(Saved data entries)
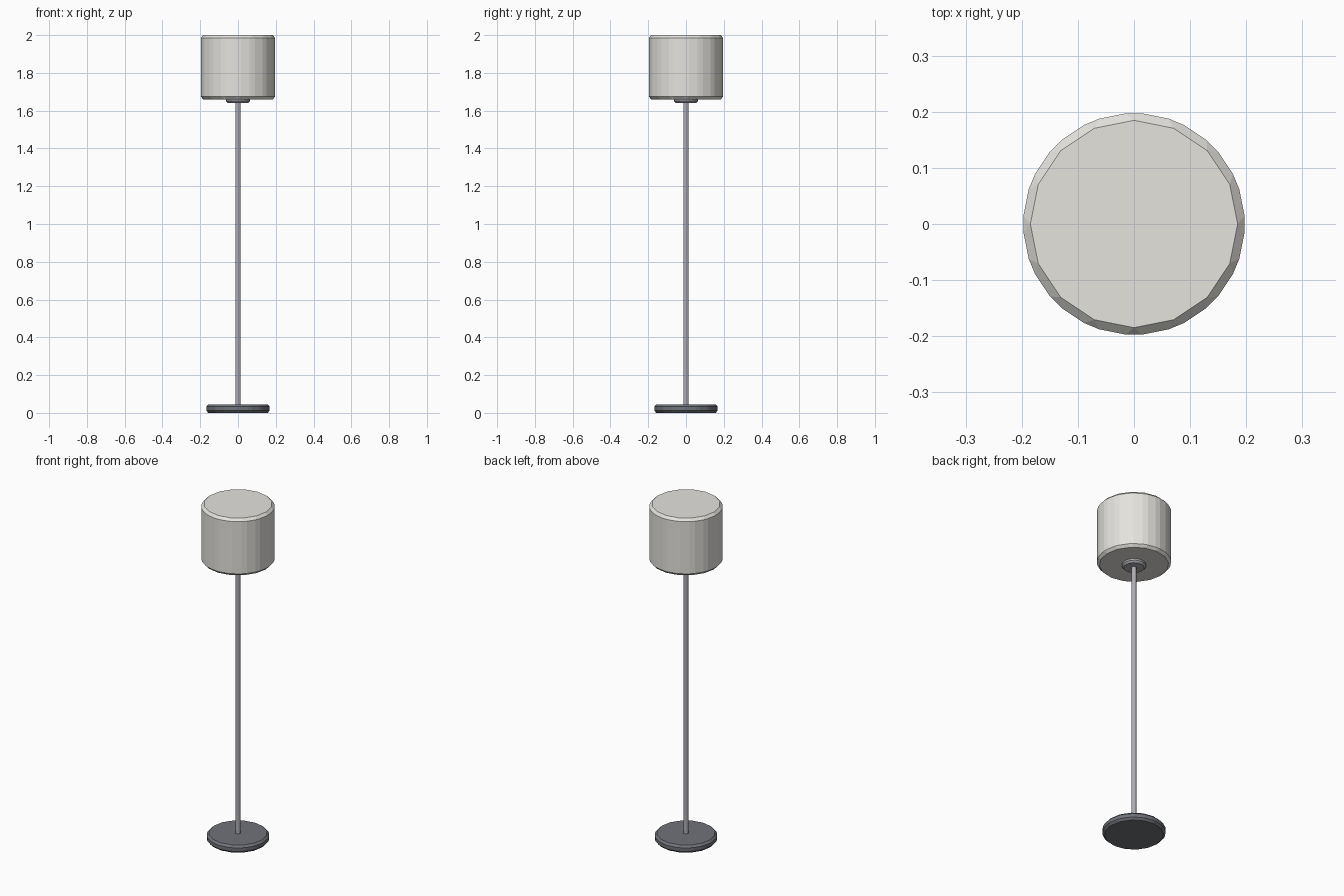
import bpy

if "Cube" in bpy.data.objects:
    bpy.data.objects.remove(bpy.data.objects["Cube"])


def material(name, color):
    m = bpy.data.materials.new(name)
    m.diffuse_color = (*color, 1)
    m.use_nodes = True
    m.node_tree.nodes["Principled BSDF"].inputs["Base Color"].default_value = m.diffuse_color
    return m


def cylinder(name, radius, z0, z1, bevel, mat, sides=16):
    # flat-shaded cylinder with every edge chamfered
    bpy.ops.mesh.primitive_cylinder_add(vertices=sides, radius=radius, depth=z1 - z0,
                                        location=(0, 0, (z0 + z1) / 2))
    ob = bpy.context.object
    ob.name = name
    ob.data.materials.append(mat)
    mod = ob.modifiers.new("chamfer", 'BEVEL')
    mod.width = bevel
    mod.segments = 1
    mod.limit_method = 'NONE'
    return ob


dark = material("dark_metal", (0.16, 0.17, 0.19))
steel = material("steel", (0.42, 0.42, 0.45))
fabric = material("fabric", (0.78, 0.77, 0.73))

# weighted foot, pole, socket collar and closed drum shade
cylinder("base", 0.17, 0.0, 0.045, 0.012, dark)
cylinder("pole", 0.015, 0.04, 1.66, 0.005, steel, 12)
cylinder("collar", 0.065, 1.64, 1.68, 0.01, steel)
cylinder("shade", 0.20, 1.66, 2.0, 0.015, fabric)
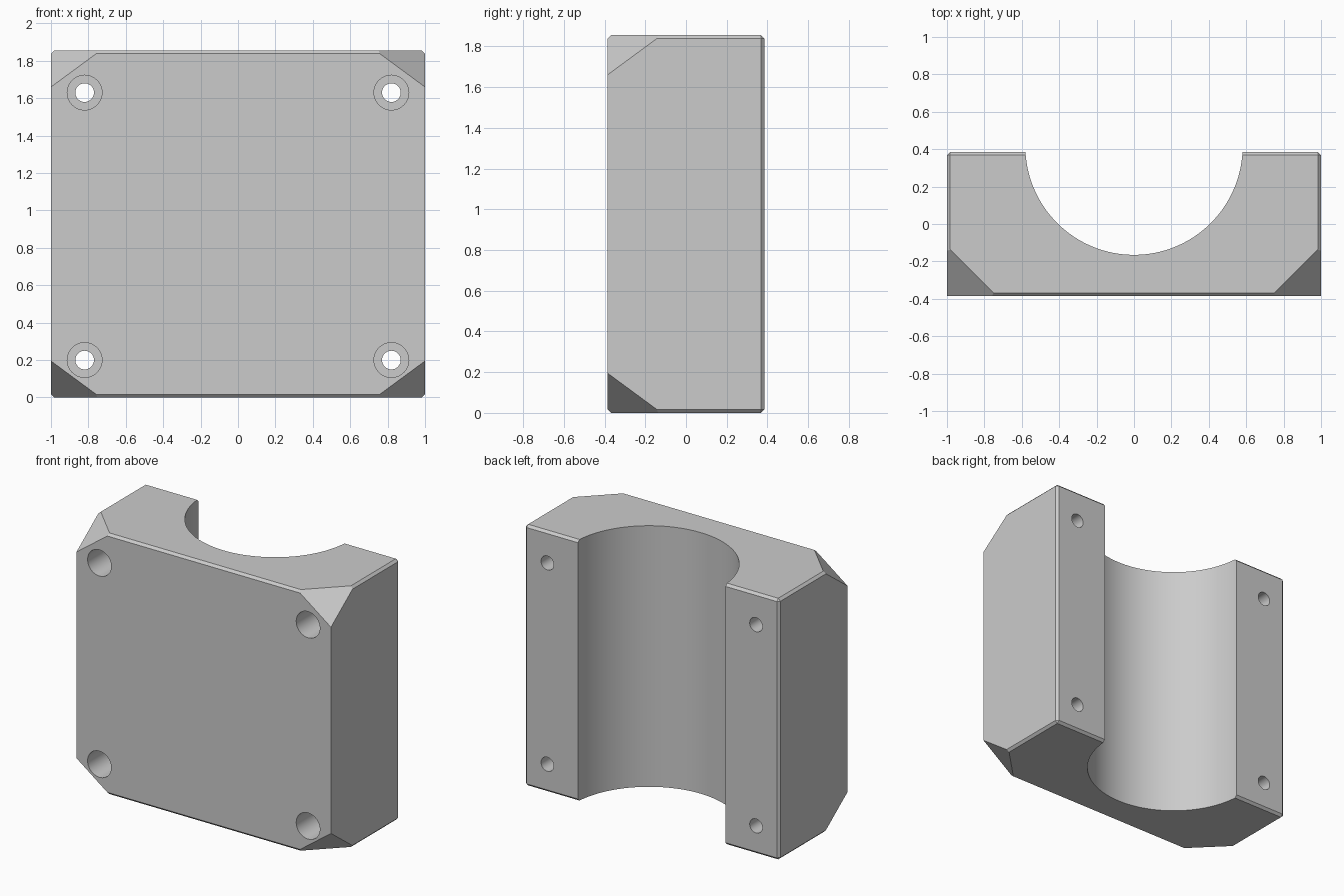
import bpy, bmesh, math
from mathutils import Vector

cube = bpy.data.objects.get("Cube")
if cube:
    bpy.data.objects.remove(cube, do_unlink=True)

HX, HY, H = 1.0, 0.385, 1.855      # half width, half depth, height
CHAMFER = 0.017
CORNER = Vector((0.265, 0.265, 0.195))   # corner cut lengths along x, y, z

grey = bpy.data.materials.new("light_grey")
grey.use_nodes = True
colour = (0.6, 0.6, 0.6, 1)
grey.diffuse_color = colour
grey.node_tree.nodes["Principled BSDF"].inputs["Base Color"].default_value = colour

# Block: every edge chamfered except the two upright front ones
bm = bmesh.new()
bmesh.ops.create_cube(bm, size=1)
for v in bm.verts:
    v.co = Vector((v.co.x * 2 * HX, v.co.y * 2 * HY, (v.co.z + 0.5) * H))


def upright_front(edge):
    a, b = (v.co for v in edge.verts)
    return a.y < 0 and b.y < 0 and abs(a.z - b.z) > 1


edges = [e for e in bm.edges if not upright_front(e)]
bmesh.ops.bevel(bm, geom=edges, offset=CHAMFER, offset_type='OFFSET',
                segments=1, affect='EDGES')

# Large slanted cuts on the four front corners
for sx in (-1, 1):
    for top in (False, True):
        sz = 1 if top else -1
        point = Vector((sx * (HX - CORNER.x), -HY, H if top else 0))
        normal = Vector((sx / CORNER.x, -1 / CORNER.y, sz / CORNER.z)).normalized()
        cut = bmesh.ops.bisect_plane(
            bm, geom=bm.verts[:] + bm.edges[:] + bm.faces[:], dist=1e-5,
            plane_co=point, plane_no=normal, clear_outer=True)
        rim = [g for g in cut["geom_cut"] if isinstance(g, bmesh.types.BMEdge)]
        bmesh.ops.holes_fill(bm, edges=rim, sides=0)
bmesh.ops.recalc_face_normals(bm, faces=bm.faces[:])
mesh = bpy.data.meshes.new("clamp_block")
bm.to_mesh(mesh)
bm.free()
mesh.materials.append(grey)
block = bpy.data.objects.new("clamp_block", mesh)
bpy.context.collection.objects.link(block)


def drill(radius, depth, location, axis, sides):
    """Cut a cylinder out of the block."""
    rotation = (math.pi / 2, 0, 0) if axis == "y" else (0, 0, 0)
    bpy.ops.mesh.primitive_cylinder_add(vertices=sides, radius=radius, depth=depth,
                                        location=location, rotation=rotation)
    cutter = bpy.context.object
    cutter.name = "cutter"
    cutter.hide_render = True
    cutter.data.materials.append(grey)
    mod = block.modifiers.new("cut", 'BOOLEAN')
    mod.operation = 'DIFFERENCE'
    mod.solver = 'EXACT'
    mod.object = cutter
    bpy.context.view_layer.objects.active = block
    bpy.ops.object.modifier_apply(modifier=mod.name)
    bpy.data.objects.remove(cutter, do_unlink=True)


# Round channel through the back
drill(0.581, 3, (0, 0.416, H / 2), "z", 128)

# Screw holes with wide counterbores from the front
for x in (-0.82, 0.82):
    for z in (0.2, 1.63):
        drill(0.05, 2, (x, 0, z), "y", 32)
        drill(0.093, 0.8, (x, -HY, z), "y", 48)

# Smooth bores, sharp edges
bpy.ops.object.select_all(action='DESELECT')
block.select_set(True)
bpy.context.view_layer.objects.active = block
bpy.ops.object.shade_smooth_by_angle(angle=math.radians(20))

## [YOUR TASK]
Output, from the data above, the lines from the line with "ob = bpy.context.object" to the line with "0.045, 0.012, dark)" exactly as they stand, both ends included and nothing else.

## [REPLY]
    ob = bpy.context.object
    ob.name = name
    ob.data.materials.append(mat)
    mod = ob.modifiers.new("chamfer", 'BEVEL')
    mod.width = bevel
    mod.segments = 1
    mod.limit_method = 'NONE'
    return ob


dark = material("dark_metal", (0.16, 0.17, 0.19))
steel = material("steel", (0.42, 0.42, 0.45))
fabric = material("fabric", (0.78, 0.77, 0.73))

# weighted foot, pole, socket collar and closed drum shade
cylinder("base", 0.17, 0.0, 0.045, 0.012, dark)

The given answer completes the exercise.